Chinese President Xi Jinping, who is making his first trip outside mainland China since the start of the pandemic for the occasion, did not attend the outdoor ceremony. He will give a speech later in the day at the inauguration ceremony of John Lee, the territory’s former top security official and new chief executive.
On arriving in the city by high-speed rail on Thursday, China’s most powerful leader since Mao Zedong declared that Hong Kong had “risen from the ashes,” even as many in the former British colony expressed concern about their rapidly disappearing freedoms and dashed hopes of a more democratic future.
In a video posted to Twitter, British Prime Minister Boris Johnson said that Beijing was failing to comply with its commitments made during the handover. “It’s a state of affairs that threatens both the rights and freedoms of Hong Kongers and the continued progress and prosperity of their home,” he said.
Later on Thursday, Xi met with the city’s police force in a dedicated ceremony, a rarity for Chinese leaders visiting the city. Over the course of the crackdown on pro-democracy protests in 2019, police use of tear gas, rubber bullets and sudden, often brutal, arrests of suspected protesters made the force a primary focus of local criticism. But Beijing has regularly indicated approval for the heavy-handed approach.
In a sign of the growing similarities between Hong Kong and mainland Chinese law enforcement, Friday marks the official adoption of the goose-step march of the Chinese military as the parade-step of the city’s police.
“I think looking back that for a long time there was a misunderstanding that ‘one country, two systems’ was equal, but actually it’s not equal,” outgoing Chief Executive Carrie Lam said this week in an interview with Phoenix media, referring to Beijing’s position that the former part of the formulation takes precedence.
For a year after taking office, Lam added, she “had not learned the deep meaning” of Xi’s speeches on the primacy of “one country” and the “red lines” Beijing laid out for protecting national security.
It took the protests to “realize that President Xi had from the start given us very clear guidance; only by following it could Hong Kong be an important part of the nation,” Lam said.

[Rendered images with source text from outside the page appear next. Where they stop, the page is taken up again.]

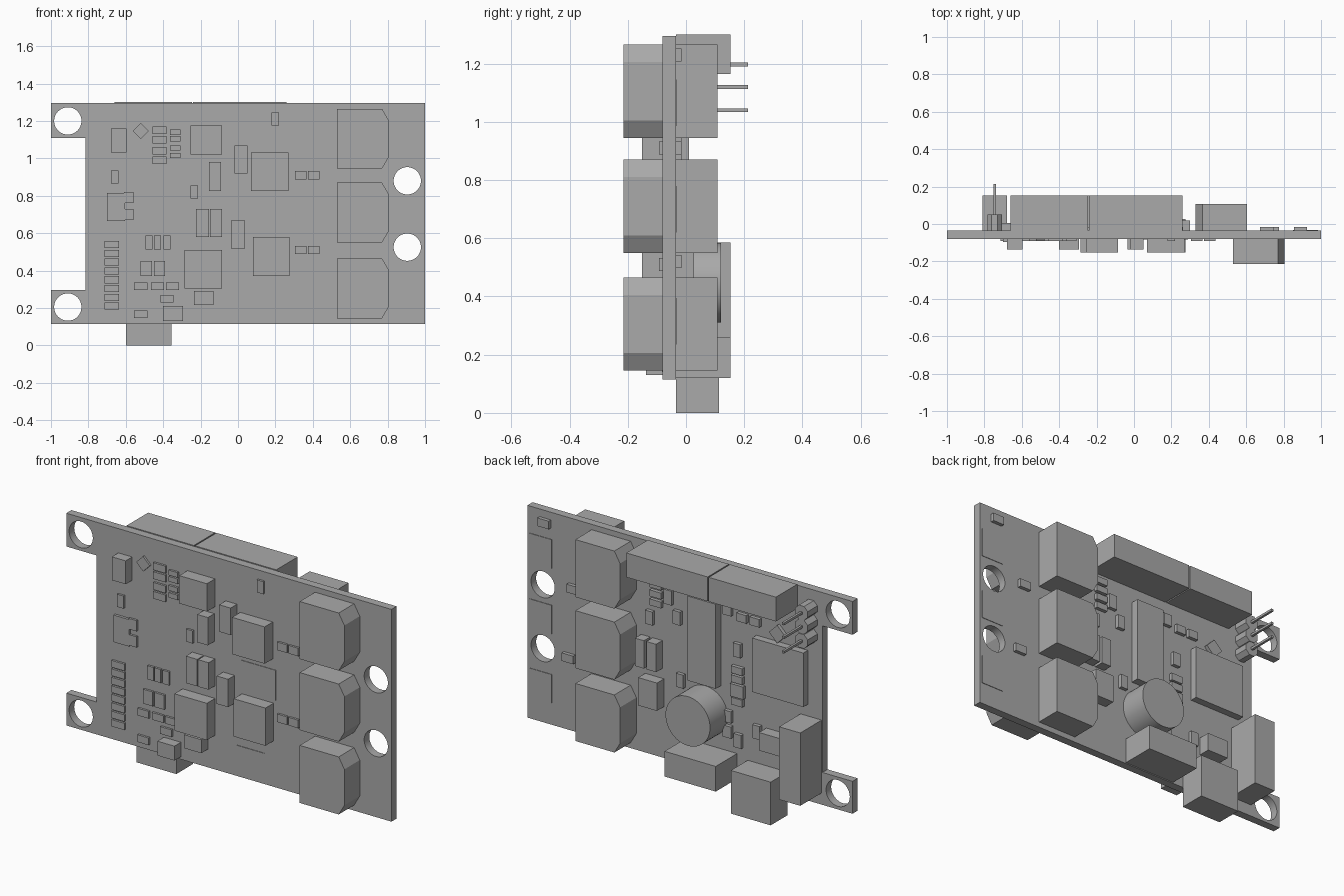
import bpy
import bmesh
from math import cos, sin, pi

default_cube = bpy.data.objects.get("Cube")
if default_cube:
    bpy.data.objects.remove(default_cube, do_unlink=True)

grey = bpy.data.materials.new("plain grey")
grey.use_nodes = True
grey.diffuse_color = (0.4, 0.4, 0.4, 1)
grey.node_tree.nodes["Principled BSDF"].inputs["Base Color"].default_value = grey.diffuse_color

FRONT, BACK = -0.08, -0.035   # the two faces of the circuit board


def rectangle(left, right, bottom, top):
    return [(left, bottom), (right, bottom), (right, top), (left, top)]


def centred(x, z, width, height):
    return rectangle(x - width / 2, x + width / 2, z - height / 2, z + height / 2)


def ring(x, z, radius, sides, turn=0.0):
    angles = [turn + 2 * pi * i / sides for i in range(sides)]
    return [(x + radius * cos(a), z + radius * sin(a)) for a in angles]


def prisms(name, outlines, start, end):
    """One object of upright outlines extruded from y=start to y=end."""
    bm = bmesh.new()
    for outline in outlines:
        face = bm.faces.new([bm.verts.new((x, start, z)) for x, z in outline])
        extruded = bmesh.ops.extrude_face_region(bm, geom=[face])["geom"]
        moved = [v for v in extruded if isinstance(v, bmesh.types.BMVert)]
        bmesh.ops.translate(bm, verts=moved, vec=(0, end - start, 0))
    bmesh.ops.recalc_face_normals(bm, faces=bm.faces)
    mesh = bpy.data.meshes.new(name)
    bm.to_mesh(mesh)
    bm.free()
    mesh.materials.append(grey)
    obj = bpy.data.objects.new(name, mesh)
    bpy.context.collection.objects.link(obj)
    return obj


def smooth(obj):
    bpy.ops.object.select_all(action="DESELECT")
    obj.select_set(True)
    bpy.context.view_layer.objects.active = obj
    bpy.ops.object.shade_smooth_by_angle()


def grid(xs, zs, width, height):
    return [centred(x, z, width, height) for x in xs for z in zs]


# Circuit board: notched outline with four mounting holes
curve = bpy.data.curves.new("circuit_board", "CURVE")
curve.dimensions = "2D"
curve.fill_mode = "BOTH"
curve.extrude = (BACK - FRONT) / 2
bottom, top, notch = 0.115, 1.295, -0.815
board_loops = [[(-1, bottom), (1, bottom), (1, top), (-1, top), (-1, 1.11),
                (notch, 1.11), (notch, 0.295), (-1, 0.295)]]
for hole in ((-0.91, 1.2), (-0.91, 0.205), (0.905, 0.88), (0.905, 0.525)):
    board_loops.append(ring(*hole, 0.073, 48))
for loop in board_loops:
    spline = curve.splines.new("POLY")
    spline.points.add(len(loop) - 1)
    for point, (x, z) in zip(spline.points, loop):
        point.co = (x, z, 0, 1)
    spline.use_cyclic_u = True
board = bpy.data.objects.new("circuit_board", curve)
bpy.context.collection.objects.link(board)
bpy.ops.object.select_all(action="DESELECT")
board.select_set(True)
bpy.context.view_layer.objects.active = board
board.location.y = (FRONT + BACK) / 2
board.rotation_euler.x = pi / 2
bpy.ops.object.convert(target="MESH")
board = bpy.context.object
board.data.materials.clear()
board.data.materials.append(grey)
smooth(board)

# Three chamfered inductors on each face
for level, z in zip(("lower", "middle", "upper"), (0.145, 0.55, 0.945)):
    for side, flat, tip, start, end in (("front", 0.53, 0.805, FRONT, -0.215),
                                        ("back", 0.605, 0.33, BACK, 0.108)):
        shoulder = tip - 0.035 if tip > flat else tip + 0.035
        prisms(f"{side}_inductor_{level}",
               [[(flat, z), (shoulder, z), (tip, z + 0.06), (tip, z + 0.26),
                 (shoulder, z + 0.32), (flat, z + 0.32)]], start, end)

# Front face: chips and tall capacitors
prisms("front_power_chips", [rectangle(-0.255, -0.085, 1.02, 1.175),
                             rectangle(0.07, 0.27, 0.825, 1.03),
                             rectangle(0.08, 0.275, 0.37, 0.58),
                             rectangle(-0.285, -0.085, 0.305, 0.51)], FRONT, -0.152)
prisms("front_capacitors", [rectangle(-0.155, -0.09, 0.825, 0.98),
                            rectangle(-0.02, 0.05, 0.92, 1.07),
                            rectangle(-0.225, -0.155, 0.58, 0.73),
                            rectangle(-0.15, -0.085, 0.58, 0.73),
                            rectangle(-0.035, 0.035, 0.515, 0.67),
                            rectangle(-0.235, -0.13, 0.215, 0.29),
                            rectangle(-0.4, -0.295, 0.13, 0.21),
                            rectangle(-0.68, -0.595, 1.03, 1.16)], FRONT, -0.137)
prisms("front_flat_chip", [rectangle(-0.7, -0.605, 0.665, 0.815)], FRONT, -0.095)
prisms("front_copper_pads", [rectangle(0.08, 0.29, 0.6, 0.767),
                             rectangle(0.05, 0.22, 0.14, 0.287)], FRONT, FRONT - 0.003)

# Front face: small flat parts in rows and columns
front_small = grid([-0.675], [0.21 + 0.047 * i for i in range(8)], 0.08, 0.038)
front_small += grid([-0.42], [0.99, 1.04, 1.1, 1.15], 0.075, 0.04)
front_small += grid([-0.335], [1.015, 1.055, 1.105, 1.14], 0.055, 0.028)
front_small += grid([-0.475, -0.43, -0.38], [0.55], 0.038, 0.075)
front_small += grid([-0.49, -0.42], [0.41], 0.06, 0.08)
front_small += grid([-0.52, -0.43, -0.35], [0.315], 0.07, 0.04)
front_small += grid([-0.585], [0.7, 0.79], 0.05, 0.06)
front_small += grid([0.335, 0.405], [0.51, 0.91], 0.06, 0.045)
for x, z in ((-0.66, 0.9), (-0.235, 0.82), (0.2, 1.21)):
    front_small.append(centred(x, z, 0.04, 0.07))
front_small += [centred(-0.52, 0.167, 0.07, 0.04), centred(-0.38, 0.25, 0.07, 0.04)]
front_small.append(ring(-0.52, 1.146, 0.042, 4))
prisms("front_small_parts", front_small, FRONT, FRONT - 0.012)

# Back face: connectors along the edges
prisms("top_connector_right", [rectangle(-0.66, -0.247, 1.165, 1.3)], BACK, 0.153)
prisms("top_connector_left", [rectangle(-0.24, 0.26, 1.165, 1.3)], BACK, 0.153)
prisms("side_connector", [rectangle(-0.81, -0.68, 0.18, 0.585)], BACK, 0.153)
prisms("bottom_socket", [rectangle(-0.6, -0.355, 0, 0.24)], BACK, 0.113)
prisms("bottom_connector", [rectangle(-0.29, 0.025, 0.12, 0.26)], BACK, 0.153)

# Back face: pin header with three pins
pin_heights = (1.04, 1.12, 1.197)
prisms("pin_header_base", [ring(-0.745, z, 0.042, 8, pi / 8) for z in pin_heights], BACK, 0.05)
prisms("header_pins", [centred(-0.745, z, 0.013, 0.013) for z in pin_heights], BACK, 0.213)

# Back face: round capacitor, chips and blocks
smooth(prisms("round_capacitor", [ring(-0.095, 0.447, 0.137, 48)], BACK, 0.12))
prisms("long_chip", [rectangle(-0.19, -0.015, 0.61, 1.08)], BACK, 0.01)
prisms("square_chip", [rectangle(-0.725, -0.41, 0.65, 0.95)], BACK, 0.005)
prisms("back_block", [rectangle(0.16, 0.275, 0.4, 0.555)], BACK, 0.027)
prisms("back_capacitors", [rectangle(0.245, 0.3, 0.61, 0.765),
                           rectangle(0.17, 0.23, 0.61, 0.765)], BACK, 0.02)
prisms("corner_block", [rectangle(-0.6, -0.47, 0.35, 0.45)], BACK, 0.03)
prisms("back_copper_pads", [rectangle(0.85, 0.985, z, z + 0.16) for z in (0.235, 0.62, 0.985)],
       BACK, BACK + 0.003)

# Back face: small flat parts
back_small = [centred(x, z, 0.07, 0.045) for x, z in ((0.89, 1.23), (0.74, 0.52), (0.71, 0.91))]
back_small += grid([0.2], [0.97, 1.02, 1.07, 1.12], 0.07, 0.035)
back_small += grid([0.125], [1.025], 0.05, 0.08)
back_small += grid([-0.3], [0.555, 0.68, 0.73], 0.07, 0.04)
back_small += grid([-0.3], [0.615], 0.08, 0.07)
back_small += grid([-0.24], [0.375, 0.46, 1.055], 0.05, 0.065)
back_small += grid([-0.33, -0.41], [1.03], 0.06, 0.045)
for x, z in ((0.24, 0.88), (0.07, 0.925), (-0.3, 0.843), (-0.305, 0.34), (-0.42, 0.42), (0.05, 0.58)):
    back_small.append(centred(x, z, 0.045, 0.075))
back_small.append(ring(-0.55, 1.0, 0.05, 4))
prisms("back_small_parts", back_small, BACK, BACK + 0.02)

Shepherd reported from Taipei, Taiwan.
The Insidexpress is now on Telegram and Google News. Join us on Telegram and Google News, and stay updated.